SOURCE DATA: Begin
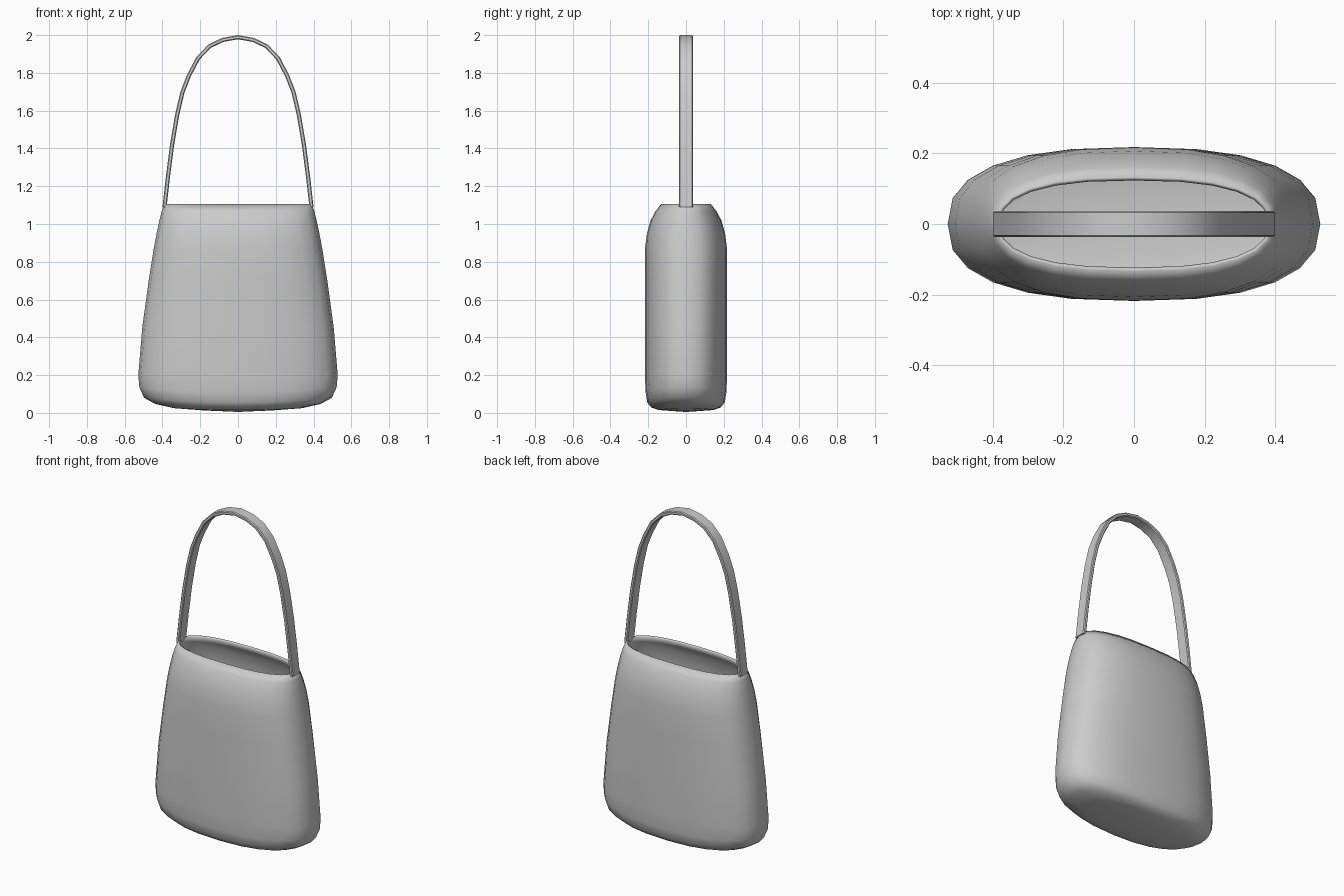
import bpy, bmesh, math
from mathutils import Vector

if "Cube" in bpy.data.objects:
    bpy.data.objects.remove(bpy.data.objects["Cube"])

SEG = 24


def finish(name, bm, angle):
    bmesh.ops.recalc_face_normals(bm, faces=bm.faces)
    mesh = bpy.data.meshes.new(name)
    bm.to_mesh(mesh)
    bm.free()
    ob = bpy.data.objects.new(name, mesh)
    bpy.context.collection.objects.link(ob)
    bpy.ops.object.select_all(action='DESELECT')
    ob.select_set(True)
    bpy.context.view_layer.objects.active = ob
    bpy.ops.object.shade_smooth_by_angle(angle=math.radians(angle))
    return ob


def bridge(bm, a, b):
    n = len(a)
    for i in range(n):
        bm.faces.new((a[i], a[(i + 1) % n], b[(i + 1) % n], b[i]))


def power(v, p):
    return math.copysign(abs(v) ** p, v)


# Bag body: rounded oval rings (height, half width, half depth, lift at the ends)
rings = [
    (0.010, 0.18, 0.075, 0.003), (0.015, 0.34, 0.145, 0.010),
    (0.028, 0.44, 0.183, 0.020), (0.055, 0.497, 0.205, 0.025),
    (0.11, 0.522, 0.214, 0.025), (0.20, 0.528, 0.218, 0.0),
    (0.45, 0.507, 0.218, 0.0), (0.70, 0.473, 0.218, 0.0),
    (0.87, 0.446, 0.217, 0.0), (0.95, 0.431, 0.207, 0.0),
    (1.02, 0.416, 0.187, 0.0), (1.065, 0.405, 0.163, 0.0),
    (1.105, 0.390, 0.133, 0.0),
]
bm = bmesh.new()
prev = None
for z, rx, ry, lift in rings:
    ring = []
    for i in range(SEG):
        t = math.tau * i / SEG
        cx, cy = power(math.cos(t), 0.8), power(math.sin(t), 0.8)
        ring.append(bm.verts.new((rx * cx, ry * cy, z + lift * cx * cx)))
    if prev:
        bridge(bm, prev, ring)
    else:
        base = bm.verts.new((0, 0, 0.005))
        for i in range(SEG):
            bm.faces.new((base, ring[(i + 1) % SEG], ring[i]))
    prev = ring
body = finish("bag_body", bm, 50)
wall = body.modifiers.new("wall", 'SOLIDIFY')
wall.thickness = 0.012
wall.offset = -1

# Handle strap: flat band swept along an arch, given by its outer edge
half = [(0.400, 1.09), (0.382, 1.25), (0.360, 1.42), (0.333, 1.58),
        (0.305, 1.70), (0.270, 1.79), (0.220, 1.885), (0.157, 1.95),
        (0.085, 1.985)]
path = half + [(0, 2.0)] + [(-x, z) for x, z in reversed(half)]
pts = [Vector((x, 0, z)) for x, z in path]
W, T, C = 0.037, 0.022, 0.005
section = [(-W, C), (-W + C, 0), (W - C, 0), (W, C),
           (W, T - C), (W - C, T), (-W + C, T), (-W, T - C)]
bm = bmesh.new()
loops = []
for i, p in enumerate(pts):
    d = (pts[min(i + 1, len(pts) - 1)] - pts[max(i - 1, 0)]).normalized()
    inward = Vector((-d.z, 0, d.x))
    loops.append([bm.verts.new(p + inward * depth + Vector((0, y, 0)))
                  for y, depth in section])
for a, b in zip(loops, loops[1:]):
    bridge(bm, a, b)
bm.faces.new(loops[0])
bm.faces.new(loops[-1])
finish("handle_strap", bm, 40)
SOURCE DATA: End
→ WORK ORDER: Output all of the data exactly as it stands, minus any images.

→ REPLY:
import bpy, bmesh, math
from mathutils import Vector

if "Cube" in bpy.data.objects:
    bpy.data.objects.remove(bpy.data.objects["Cube"])

SEG = 24


def finish(name, bm, angle):
    bmesh.ops.recalc_face_normals(bm, faces=bm.faces)
    mesh = bpy.data.meshes.new(name)
    bm.to_mesh(mesh)
    bm.free()
    ob = bpy.data.objects.new(name, mesh)
    bpy.context.collection.objects.link(ob)
    bpy.ops.object.select_all(action='DESELECT')
    ob.select_set(True)
    bpy.context.view_layer.objects.active = ob
    bpy.ops.object.shade_smooth_by_angle(angle=math.radians(angle))
    return ob


def bridge(bm, a, b):
    n = len(a)
    for i in range(n):
        bm.faces.new((a[i], a[(i + 1) % n], b[(i + 1) % n], b[i]))


def power(v, p):
    return math.copysign(abs(v) ** p, v)


# Bag body: rounded oval rings (height, half width, half depth, lift at the ends)
rings = [
    (0.010, 0.18, 0.075, 0.003), (0.015, 0.34, 0.145, 0.010),
    (0.028, 0.44, 0.183, 0.020), (0.055, 0.497, 0.205, 0.025),
    (0.11, 0.522, 0.214, 0.025), (0.20, 0.528, 0.218, 0.0),
    (0.45, 0.507, 0.218, 0.0), (0.70, 0.473, 0.218, 0.0),
    (0.87, 0.446, 0.217, 0.0), (0.95, 0.431, 0.207, 0.0),
    (1.02, 0.416, 0.187, 0.0), (1.065, 0.405, 0.163, 0.0),
    (1.105, 0.390, 0.133, 0.0),
]
bm = bmesh.new()
prev = None
for z, rx, ry, lift in rings:
    ring = []
    for i in range(SEG):
        t = math.tau * i / SEG
        cx, cy = power(math.cos(t), 0.8), power(math.sin(t), 0.8)
        ring.append(bm.verts.new((rx * cx, ry * cy, z + lift * cx * cx)))
    if prev:
        bridge(bm, prev, ring)
    else:
        base = bm.verts.new((0, 0, 0.005))
        for i in range(SEG):
            bm.faces.new((base, ring[(i + 1) % SEG], ring[i]))
    prev = ring
body = finish("bag_body", bm, 50)
wall = body.modifiers.new("wall", 'SOLIDIFY')
wall.thickness = 0.012
wall.offset = -1

# Handle strap: flat band swept along an arch, given by its outer edge
half = [(0.400, 1.09), (0.382, 1.25), (0.360, 1.42), (0.333, 1.58),
        (0.305, 1.70), (0.270, 1.79), (0.220, 1.885), (0.157, 1.95),
        (0.085, 1.985)]
path = half + [(0, 2.0)] + [(-x, z) for x, z in reversed(half)]
pts = [Vector((x, 0, z)) for x, z in path]
W, T, C = 0.037, 0.022, 0.005
section = [(-W, C), (-W + C, 0), (W - C, 0), (W, C),
           (W, T - C), (W - C, T), (-W + C, T), (-W, T - C)]
bm = bmesh.new()
loops = []
for i, p in enumerate(pts):
    d = (pts[min(i + 1, len(pts) - 1)] - pts[max(i - 1, 0)]).normalized()
    inward = Vector((-d.z, 0, d.x))
    loops.append([bm.verts.new(p + inward * depth + Vector((0, y, 0)))
                  for y, depth in section])
for a, b in zip(loops, loops[1:]):
    bridge(bm, a, b)
bm.faces.new(loops[0])
bm.faces.new(loops[-1])
finish("handle_strap", bm, 40)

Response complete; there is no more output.